→ Your goal
The required response is the number of lines in the entries that include the word "append", with nothing added.

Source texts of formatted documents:
*-*-*

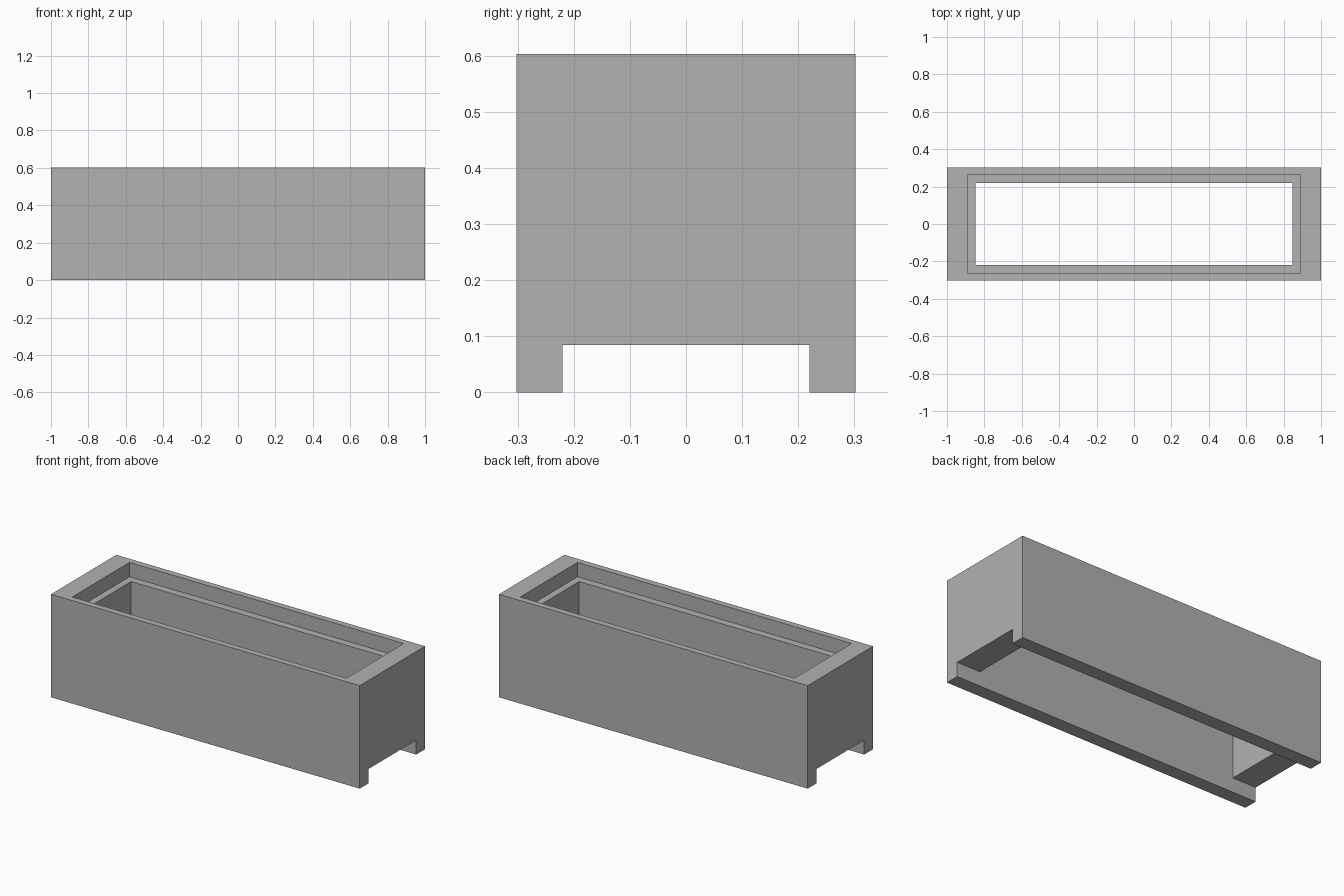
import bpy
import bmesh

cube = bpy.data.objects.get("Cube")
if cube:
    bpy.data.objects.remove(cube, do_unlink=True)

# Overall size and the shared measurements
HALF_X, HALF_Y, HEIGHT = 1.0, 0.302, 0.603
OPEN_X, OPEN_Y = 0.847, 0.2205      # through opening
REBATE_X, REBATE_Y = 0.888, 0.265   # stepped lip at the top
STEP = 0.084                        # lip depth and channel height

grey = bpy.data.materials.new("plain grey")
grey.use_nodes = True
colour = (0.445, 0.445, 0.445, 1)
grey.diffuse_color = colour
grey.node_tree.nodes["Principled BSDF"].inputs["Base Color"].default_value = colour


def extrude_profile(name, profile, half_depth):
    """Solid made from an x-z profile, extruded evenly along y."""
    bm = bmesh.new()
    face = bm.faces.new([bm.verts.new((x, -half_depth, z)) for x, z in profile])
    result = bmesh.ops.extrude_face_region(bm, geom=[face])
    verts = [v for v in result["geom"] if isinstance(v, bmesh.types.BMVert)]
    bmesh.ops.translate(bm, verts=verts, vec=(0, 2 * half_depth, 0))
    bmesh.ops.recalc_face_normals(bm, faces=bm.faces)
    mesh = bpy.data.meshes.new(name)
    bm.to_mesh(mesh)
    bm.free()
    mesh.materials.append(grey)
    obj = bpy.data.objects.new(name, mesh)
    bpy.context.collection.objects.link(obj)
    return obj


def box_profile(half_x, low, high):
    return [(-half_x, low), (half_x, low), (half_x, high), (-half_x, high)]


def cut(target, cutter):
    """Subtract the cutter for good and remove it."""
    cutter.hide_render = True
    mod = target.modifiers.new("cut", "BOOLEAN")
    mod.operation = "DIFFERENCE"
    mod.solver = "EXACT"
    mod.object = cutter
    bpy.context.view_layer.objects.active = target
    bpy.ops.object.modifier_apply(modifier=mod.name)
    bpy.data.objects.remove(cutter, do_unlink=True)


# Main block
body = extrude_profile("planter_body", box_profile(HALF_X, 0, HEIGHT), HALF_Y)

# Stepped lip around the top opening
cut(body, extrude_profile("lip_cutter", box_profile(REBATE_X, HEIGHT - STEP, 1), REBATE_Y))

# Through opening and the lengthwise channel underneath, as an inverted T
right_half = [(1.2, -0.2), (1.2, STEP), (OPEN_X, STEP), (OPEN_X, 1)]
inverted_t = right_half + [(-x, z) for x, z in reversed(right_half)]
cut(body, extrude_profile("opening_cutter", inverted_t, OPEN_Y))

*-*-*

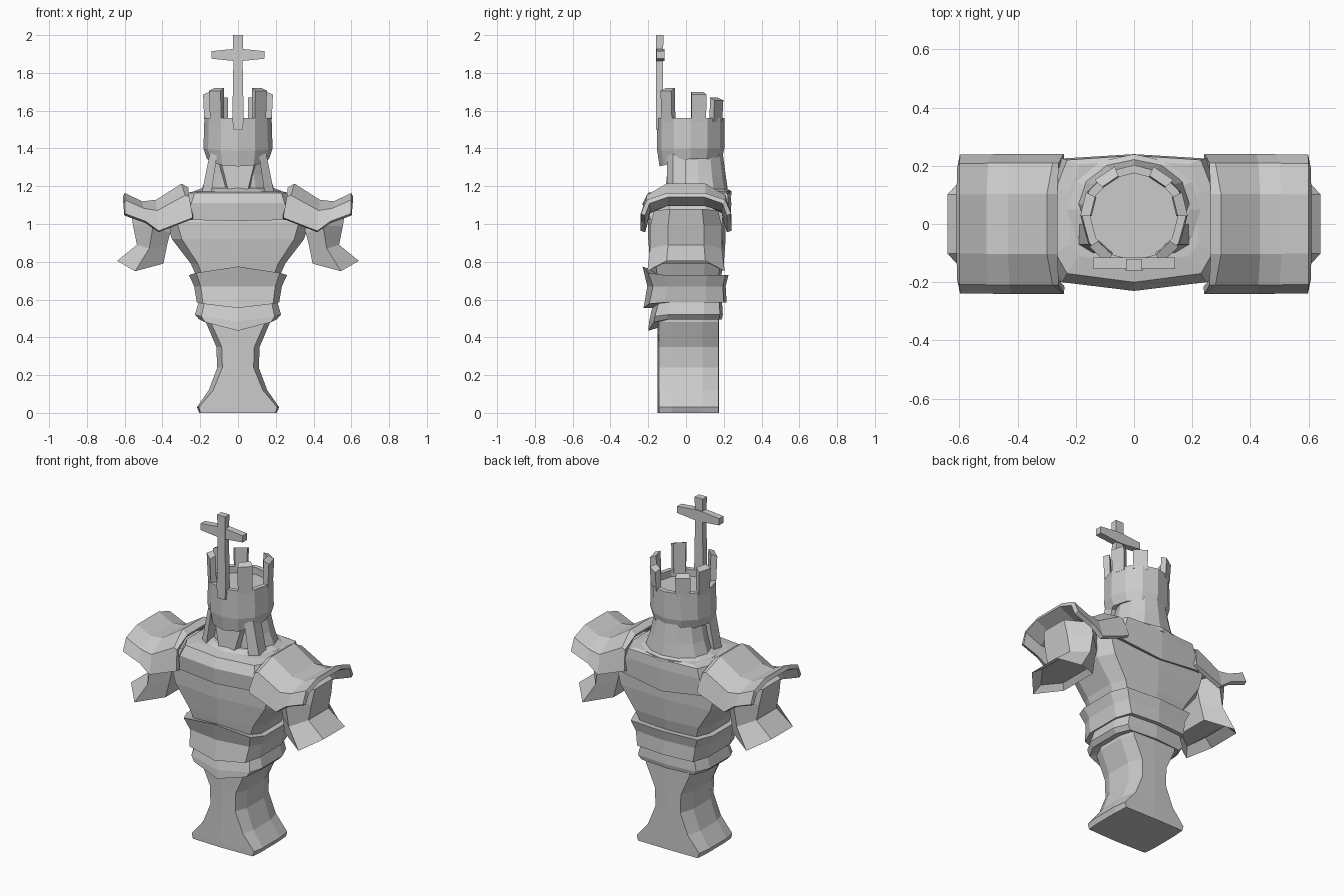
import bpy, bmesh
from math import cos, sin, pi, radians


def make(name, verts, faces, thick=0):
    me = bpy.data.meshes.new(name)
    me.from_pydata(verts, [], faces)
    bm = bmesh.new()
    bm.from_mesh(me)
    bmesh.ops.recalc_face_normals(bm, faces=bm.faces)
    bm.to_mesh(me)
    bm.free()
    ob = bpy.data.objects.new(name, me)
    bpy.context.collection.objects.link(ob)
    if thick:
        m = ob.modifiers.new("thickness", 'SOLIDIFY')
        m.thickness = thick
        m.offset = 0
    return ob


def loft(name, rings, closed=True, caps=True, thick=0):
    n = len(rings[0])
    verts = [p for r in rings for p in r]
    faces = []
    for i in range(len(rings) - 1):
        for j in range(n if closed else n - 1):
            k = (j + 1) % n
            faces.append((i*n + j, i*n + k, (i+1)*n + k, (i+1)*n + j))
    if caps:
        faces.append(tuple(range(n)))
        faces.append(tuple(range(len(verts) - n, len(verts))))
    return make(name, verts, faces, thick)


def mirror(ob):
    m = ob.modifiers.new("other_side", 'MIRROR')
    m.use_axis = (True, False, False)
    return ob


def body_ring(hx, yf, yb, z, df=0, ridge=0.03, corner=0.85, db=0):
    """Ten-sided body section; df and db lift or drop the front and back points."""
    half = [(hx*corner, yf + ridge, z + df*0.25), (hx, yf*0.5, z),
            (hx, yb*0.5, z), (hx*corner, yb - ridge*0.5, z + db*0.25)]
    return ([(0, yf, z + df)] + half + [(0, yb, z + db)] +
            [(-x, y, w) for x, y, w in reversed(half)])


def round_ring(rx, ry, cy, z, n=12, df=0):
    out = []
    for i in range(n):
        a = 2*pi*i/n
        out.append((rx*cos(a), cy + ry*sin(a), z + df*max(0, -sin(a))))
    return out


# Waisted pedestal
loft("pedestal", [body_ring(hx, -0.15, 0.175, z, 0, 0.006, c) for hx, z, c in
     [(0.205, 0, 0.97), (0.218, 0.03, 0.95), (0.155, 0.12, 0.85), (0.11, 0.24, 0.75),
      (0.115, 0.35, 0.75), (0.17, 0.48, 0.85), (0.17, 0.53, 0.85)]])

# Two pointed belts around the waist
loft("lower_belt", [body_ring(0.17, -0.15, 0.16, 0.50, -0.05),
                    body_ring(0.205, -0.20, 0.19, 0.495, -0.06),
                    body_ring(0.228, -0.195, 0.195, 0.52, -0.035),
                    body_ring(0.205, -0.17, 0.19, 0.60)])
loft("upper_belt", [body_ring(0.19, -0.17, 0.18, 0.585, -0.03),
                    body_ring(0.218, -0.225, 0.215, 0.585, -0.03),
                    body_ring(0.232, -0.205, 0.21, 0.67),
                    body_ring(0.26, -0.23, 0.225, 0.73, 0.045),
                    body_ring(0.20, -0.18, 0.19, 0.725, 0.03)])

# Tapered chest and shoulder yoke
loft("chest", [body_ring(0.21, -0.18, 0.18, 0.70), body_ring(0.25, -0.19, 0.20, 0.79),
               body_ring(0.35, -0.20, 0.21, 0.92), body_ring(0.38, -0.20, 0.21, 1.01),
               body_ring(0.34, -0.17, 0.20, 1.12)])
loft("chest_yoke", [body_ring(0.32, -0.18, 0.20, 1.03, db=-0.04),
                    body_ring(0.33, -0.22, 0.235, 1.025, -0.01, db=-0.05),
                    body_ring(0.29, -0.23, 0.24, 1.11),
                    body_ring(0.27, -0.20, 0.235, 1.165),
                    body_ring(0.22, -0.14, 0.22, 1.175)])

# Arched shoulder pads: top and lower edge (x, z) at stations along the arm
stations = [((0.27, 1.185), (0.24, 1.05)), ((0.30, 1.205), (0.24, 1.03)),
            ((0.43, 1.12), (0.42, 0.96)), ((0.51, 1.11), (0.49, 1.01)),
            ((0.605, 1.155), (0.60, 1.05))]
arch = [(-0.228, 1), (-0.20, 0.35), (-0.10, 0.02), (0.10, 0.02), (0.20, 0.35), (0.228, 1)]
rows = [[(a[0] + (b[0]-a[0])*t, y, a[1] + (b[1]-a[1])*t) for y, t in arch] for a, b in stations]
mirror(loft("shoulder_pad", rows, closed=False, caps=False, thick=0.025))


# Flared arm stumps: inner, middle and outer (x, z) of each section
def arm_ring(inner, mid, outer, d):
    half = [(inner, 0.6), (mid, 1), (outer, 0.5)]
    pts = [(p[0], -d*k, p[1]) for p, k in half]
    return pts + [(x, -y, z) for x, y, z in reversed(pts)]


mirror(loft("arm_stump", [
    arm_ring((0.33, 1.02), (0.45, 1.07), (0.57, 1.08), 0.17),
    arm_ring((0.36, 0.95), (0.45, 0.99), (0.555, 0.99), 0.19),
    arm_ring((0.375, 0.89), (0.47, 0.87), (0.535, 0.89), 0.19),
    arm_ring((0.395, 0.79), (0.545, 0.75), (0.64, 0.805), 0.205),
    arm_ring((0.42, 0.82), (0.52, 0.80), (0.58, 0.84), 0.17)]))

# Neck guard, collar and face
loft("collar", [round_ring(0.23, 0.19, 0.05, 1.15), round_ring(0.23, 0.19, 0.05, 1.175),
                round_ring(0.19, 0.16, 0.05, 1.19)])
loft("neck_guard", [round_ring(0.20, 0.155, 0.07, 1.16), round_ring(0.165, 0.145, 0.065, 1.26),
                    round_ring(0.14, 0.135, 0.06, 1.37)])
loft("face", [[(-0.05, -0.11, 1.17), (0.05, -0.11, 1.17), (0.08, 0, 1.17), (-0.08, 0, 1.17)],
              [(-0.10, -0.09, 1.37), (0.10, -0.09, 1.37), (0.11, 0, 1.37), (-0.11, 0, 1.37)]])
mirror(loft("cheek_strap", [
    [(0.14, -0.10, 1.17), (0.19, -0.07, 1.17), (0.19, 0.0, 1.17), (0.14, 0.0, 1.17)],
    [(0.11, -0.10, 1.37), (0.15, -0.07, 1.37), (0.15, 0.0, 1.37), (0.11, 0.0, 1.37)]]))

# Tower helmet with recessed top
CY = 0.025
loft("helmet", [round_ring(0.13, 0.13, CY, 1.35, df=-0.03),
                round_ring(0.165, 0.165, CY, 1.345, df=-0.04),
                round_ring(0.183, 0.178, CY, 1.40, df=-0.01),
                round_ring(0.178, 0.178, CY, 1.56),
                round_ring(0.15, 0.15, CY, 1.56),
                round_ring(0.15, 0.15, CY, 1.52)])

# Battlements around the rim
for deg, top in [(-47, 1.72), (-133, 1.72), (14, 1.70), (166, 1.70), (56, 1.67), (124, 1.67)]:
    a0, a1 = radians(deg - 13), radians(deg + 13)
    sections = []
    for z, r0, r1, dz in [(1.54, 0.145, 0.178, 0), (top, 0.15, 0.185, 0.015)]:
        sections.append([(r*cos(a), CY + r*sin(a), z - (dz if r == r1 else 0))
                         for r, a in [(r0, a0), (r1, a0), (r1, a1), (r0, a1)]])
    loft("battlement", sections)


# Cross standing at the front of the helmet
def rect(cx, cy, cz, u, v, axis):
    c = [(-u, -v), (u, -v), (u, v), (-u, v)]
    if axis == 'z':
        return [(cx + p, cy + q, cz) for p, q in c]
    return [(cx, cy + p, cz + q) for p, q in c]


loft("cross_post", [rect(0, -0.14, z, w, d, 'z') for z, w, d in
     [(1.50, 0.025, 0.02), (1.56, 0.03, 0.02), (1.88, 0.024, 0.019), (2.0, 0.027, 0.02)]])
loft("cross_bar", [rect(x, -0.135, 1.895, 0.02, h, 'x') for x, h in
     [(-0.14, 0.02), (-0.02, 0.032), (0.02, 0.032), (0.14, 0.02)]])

*-*-*

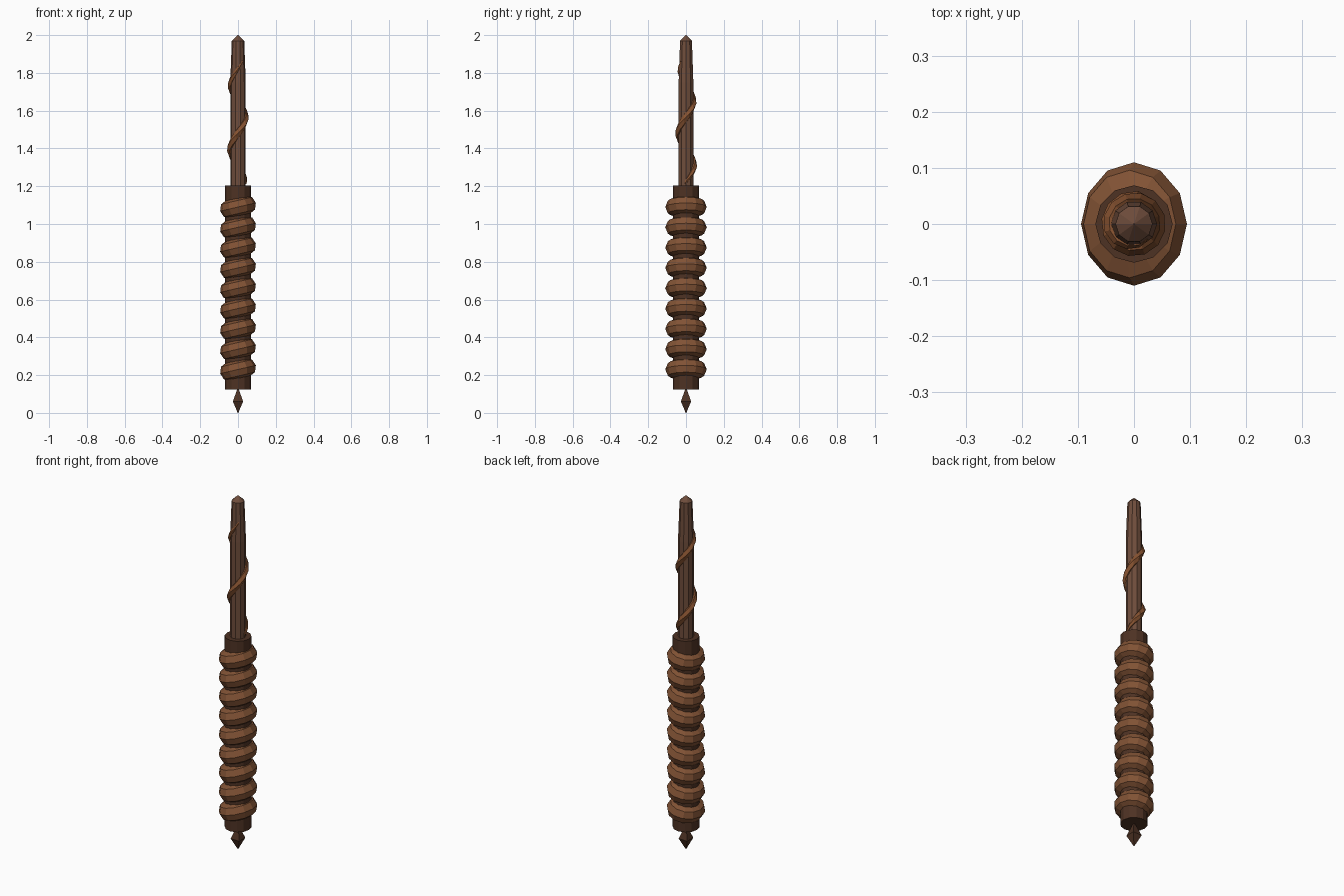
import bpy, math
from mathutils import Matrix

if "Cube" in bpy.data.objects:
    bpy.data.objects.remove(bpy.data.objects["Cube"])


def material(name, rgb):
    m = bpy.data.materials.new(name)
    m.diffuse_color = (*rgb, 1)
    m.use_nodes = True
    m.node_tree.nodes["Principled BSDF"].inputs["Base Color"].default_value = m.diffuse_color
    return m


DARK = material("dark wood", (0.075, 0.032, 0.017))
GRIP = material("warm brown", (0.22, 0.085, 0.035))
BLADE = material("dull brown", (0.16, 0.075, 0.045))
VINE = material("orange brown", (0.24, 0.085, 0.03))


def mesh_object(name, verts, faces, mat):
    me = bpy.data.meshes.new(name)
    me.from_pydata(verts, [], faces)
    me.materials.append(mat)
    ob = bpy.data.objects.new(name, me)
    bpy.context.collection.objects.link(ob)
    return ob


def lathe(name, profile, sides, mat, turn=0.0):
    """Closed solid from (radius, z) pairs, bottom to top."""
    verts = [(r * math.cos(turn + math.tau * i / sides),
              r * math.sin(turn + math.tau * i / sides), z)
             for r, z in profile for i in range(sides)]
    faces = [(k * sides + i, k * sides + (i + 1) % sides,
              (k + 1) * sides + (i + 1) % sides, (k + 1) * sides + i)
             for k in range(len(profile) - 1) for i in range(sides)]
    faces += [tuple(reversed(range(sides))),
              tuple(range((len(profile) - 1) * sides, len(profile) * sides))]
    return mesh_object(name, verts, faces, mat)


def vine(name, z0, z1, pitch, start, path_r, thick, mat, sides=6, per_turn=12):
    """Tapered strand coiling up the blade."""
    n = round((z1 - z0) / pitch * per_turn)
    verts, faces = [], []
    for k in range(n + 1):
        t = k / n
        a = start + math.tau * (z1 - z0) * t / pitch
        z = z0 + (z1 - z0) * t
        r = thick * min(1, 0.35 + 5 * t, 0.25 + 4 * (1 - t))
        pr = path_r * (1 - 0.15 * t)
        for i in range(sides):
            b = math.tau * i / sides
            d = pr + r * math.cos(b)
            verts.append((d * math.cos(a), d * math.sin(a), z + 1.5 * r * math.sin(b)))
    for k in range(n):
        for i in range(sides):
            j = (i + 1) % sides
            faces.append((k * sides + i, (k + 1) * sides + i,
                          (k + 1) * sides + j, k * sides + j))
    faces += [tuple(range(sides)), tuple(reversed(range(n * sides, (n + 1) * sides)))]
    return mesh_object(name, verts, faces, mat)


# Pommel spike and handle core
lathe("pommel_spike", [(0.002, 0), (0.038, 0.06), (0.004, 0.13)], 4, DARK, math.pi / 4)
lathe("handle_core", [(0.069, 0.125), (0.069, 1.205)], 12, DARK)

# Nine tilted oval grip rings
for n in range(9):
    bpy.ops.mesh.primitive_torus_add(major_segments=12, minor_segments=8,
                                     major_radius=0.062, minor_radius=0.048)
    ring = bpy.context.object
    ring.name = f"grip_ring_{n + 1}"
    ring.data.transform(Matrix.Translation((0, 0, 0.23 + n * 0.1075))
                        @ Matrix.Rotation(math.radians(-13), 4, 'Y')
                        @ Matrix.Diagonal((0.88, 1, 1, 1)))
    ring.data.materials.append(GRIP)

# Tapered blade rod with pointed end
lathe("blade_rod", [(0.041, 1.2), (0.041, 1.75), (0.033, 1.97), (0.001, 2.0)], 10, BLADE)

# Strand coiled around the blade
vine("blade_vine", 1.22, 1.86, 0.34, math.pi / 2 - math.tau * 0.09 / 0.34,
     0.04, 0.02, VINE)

*-*-*

→ Answer for this exercise
10